[Data for review — start]

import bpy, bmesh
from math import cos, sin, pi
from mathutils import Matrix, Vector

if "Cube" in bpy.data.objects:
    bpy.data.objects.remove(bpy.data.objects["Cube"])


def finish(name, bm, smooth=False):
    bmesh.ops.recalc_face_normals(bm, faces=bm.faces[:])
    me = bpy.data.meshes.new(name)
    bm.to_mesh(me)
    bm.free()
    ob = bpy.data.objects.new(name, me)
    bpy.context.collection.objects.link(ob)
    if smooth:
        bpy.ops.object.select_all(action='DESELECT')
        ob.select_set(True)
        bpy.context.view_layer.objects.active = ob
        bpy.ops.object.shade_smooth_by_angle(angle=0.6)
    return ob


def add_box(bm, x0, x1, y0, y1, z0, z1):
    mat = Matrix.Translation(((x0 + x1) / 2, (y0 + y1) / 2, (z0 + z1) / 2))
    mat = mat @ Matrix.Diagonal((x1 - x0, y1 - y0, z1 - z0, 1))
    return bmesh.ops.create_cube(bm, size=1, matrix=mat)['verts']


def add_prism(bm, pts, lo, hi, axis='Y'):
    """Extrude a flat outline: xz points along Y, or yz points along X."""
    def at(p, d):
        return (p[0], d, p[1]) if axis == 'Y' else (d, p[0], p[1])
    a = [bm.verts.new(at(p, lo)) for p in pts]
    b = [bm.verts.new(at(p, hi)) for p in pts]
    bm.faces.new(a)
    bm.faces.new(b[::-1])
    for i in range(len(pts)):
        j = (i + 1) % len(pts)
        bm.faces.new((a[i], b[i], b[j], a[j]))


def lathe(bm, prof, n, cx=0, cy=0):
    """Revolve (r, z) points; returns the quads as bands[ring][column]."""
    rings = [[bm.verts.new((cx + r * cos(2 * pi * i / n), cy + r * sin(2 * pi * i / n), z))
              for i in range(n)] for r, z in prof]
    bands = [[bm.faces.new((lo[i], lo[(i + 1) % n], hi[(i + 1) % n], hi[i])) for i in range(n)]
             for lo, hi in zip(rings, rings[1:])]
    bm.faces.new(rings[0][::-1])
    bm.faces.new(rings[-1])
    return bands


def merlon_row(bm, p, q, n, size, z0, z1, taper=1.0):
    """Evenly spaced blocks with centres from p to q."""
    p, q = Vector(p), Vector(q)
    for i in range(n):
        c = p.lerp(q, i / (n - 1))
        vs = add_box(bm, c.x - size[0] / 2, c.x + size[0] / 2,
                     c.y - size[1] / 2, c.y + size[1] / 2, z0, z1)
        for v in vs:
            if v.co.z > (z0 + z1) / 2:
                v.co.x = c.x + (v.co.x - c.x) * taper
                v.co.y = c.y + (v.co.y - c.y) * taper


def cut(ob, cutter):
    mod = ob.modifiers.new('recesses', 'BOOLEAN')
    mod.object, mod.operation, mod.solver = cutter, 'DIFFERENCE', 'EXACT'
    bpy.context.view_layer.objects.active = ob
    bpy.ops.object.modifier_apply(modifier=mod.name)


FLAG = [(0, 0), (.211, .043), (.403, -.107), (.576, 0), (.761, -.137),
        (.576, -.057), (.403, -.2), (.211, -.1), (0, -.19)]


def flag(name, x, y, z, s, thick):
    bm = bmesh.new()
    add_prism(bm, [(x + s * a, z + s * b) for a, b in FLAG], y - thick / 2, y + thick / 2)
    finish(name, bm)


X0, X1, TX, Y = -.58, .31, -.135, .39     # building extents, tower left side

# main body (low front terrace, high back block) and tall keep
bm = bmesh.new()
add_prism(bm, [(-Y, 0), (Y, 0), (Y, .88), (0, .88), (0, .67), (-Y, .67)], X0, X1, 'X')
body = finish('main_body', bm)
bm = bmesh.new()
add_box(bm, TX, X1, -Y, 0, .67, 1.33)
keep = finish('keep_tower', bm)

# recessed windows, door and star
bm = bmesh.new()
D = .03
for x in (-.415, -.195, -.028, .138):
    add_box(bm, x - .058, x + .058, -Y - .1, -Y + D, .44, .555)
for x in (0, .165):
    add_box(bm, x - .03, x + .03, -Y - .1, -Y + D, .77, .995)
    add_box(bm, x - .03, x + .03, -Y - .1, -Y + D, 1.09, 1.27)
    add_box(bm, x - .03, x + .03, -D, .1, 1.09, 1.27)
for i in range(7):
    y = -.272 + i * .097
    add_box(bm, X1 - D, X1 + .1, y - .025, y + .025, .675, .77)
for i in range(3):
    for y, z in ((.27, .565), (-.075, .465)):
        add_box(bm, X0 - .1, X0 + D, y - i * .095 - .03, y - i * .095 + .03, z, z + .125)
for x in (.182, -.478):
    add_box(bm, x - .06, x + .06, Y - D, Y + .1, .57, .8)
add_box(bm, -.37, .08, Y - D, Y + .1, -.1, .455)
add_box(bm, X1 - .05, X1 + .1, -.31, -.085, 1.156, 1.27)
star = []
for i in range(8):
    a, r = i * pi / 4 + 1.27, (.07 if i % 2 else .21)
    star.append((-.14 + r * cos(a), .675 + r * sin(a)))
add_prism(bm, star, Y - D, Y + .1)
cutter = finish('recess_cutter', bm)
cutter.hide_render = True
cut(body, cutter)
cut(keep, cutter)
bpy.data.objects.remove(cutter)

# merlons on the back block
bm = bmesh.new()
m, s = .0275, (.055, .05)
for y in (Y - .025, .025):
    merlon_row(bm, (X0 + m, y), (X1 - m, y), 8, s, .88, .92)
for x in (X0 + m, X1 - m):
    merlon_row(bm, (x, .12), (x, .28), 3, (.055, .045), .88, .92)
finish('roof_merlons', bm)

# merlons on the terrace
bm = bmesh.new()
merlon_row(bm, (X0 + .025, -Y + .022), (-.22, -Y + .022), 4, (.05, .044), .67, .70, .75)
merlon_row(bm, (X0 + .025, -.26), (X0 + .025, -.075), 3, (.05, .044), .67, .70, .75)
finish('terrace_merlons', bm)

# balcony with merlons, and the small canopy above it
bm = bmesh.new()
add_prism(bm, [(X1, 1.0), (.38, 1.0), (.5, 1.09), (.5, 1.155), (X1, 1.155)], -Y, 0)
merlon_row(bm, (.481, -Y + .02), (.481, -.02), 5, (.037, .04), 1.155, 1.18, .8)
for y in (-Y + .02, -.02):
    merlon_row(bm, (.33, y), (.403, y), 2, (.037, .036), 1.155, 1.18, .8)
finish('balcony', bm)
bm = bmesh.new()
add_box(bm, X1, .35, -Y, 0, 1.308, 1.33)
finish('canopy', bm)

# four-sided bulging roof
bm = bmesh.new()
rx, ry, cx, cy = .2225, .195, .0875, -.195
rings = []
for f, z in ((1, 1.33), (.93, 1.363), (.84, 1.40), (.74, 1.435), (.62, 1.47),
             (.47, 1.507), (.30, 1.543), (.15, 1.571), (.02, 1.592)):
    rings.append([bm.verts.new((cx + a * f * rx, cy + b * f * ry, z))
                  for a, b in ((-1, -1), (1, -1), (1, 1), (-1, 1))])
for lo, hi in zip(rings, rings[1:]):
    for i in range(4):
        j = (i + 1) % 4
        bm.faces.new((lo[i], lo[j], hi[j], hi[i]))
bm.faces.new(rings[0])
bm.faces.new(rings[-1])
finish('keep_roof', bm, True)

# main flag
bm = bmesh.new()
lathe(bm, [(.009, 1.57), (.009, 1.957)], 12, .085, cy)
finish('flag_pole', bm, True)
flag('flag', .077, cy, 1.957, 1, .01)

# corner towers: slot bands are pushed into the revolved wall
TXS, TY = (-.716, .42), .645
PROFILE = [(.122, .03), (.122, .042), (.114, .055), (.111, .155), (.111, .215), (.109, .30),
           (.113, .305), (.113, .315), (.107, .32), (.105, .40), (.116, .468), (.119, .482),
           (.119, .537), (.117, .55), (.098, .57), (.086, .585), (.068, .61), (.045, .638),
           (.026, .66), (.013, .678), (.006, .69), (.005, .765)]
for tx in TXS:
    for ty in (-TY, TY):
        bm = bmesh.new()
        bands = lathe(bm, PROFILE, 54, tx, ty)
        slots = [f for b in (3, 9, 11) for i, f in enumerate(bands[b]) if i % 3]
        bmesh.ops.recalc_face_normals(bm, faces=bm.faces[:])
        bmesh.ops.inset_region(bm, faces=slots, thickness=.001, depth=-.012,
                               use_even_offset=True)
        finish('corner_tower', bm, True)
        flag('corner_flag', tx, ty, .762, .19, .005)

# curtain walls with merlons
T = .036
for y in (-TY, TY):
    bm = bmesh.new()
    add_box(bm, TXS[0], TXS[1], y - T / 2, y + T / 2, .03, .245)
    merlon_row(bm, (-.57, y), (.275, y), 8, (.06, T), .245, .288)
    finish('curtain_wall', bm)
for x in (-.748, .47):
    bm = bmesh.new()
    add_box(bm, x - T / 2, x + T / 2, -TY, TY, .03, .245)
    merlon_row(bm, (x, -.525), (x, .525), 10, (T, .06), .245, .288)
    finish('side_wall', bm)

[Data for review — finish]

● **What you are asked to do**:
Apply a filter for "bands" to the entries and show each line that passes.

● **Solution to the exercise**:
    """Revolve (r, z) points; returns the quads as bands[ring][column]."""
    bands = [[bm.faces.new((lo[i], lo[(i + 1) % n], hi[(i + 1) % n], hi[i])) for i in range(n)]
    return bands
# corner towers: slot bands are pushed into the revolved wall
        bands = lathe(bm, PROFILE, 54, tx, ty)
        slots = [f for b in (3, 9, 11) for i, f in enumerate(bands[b]) if i % 3]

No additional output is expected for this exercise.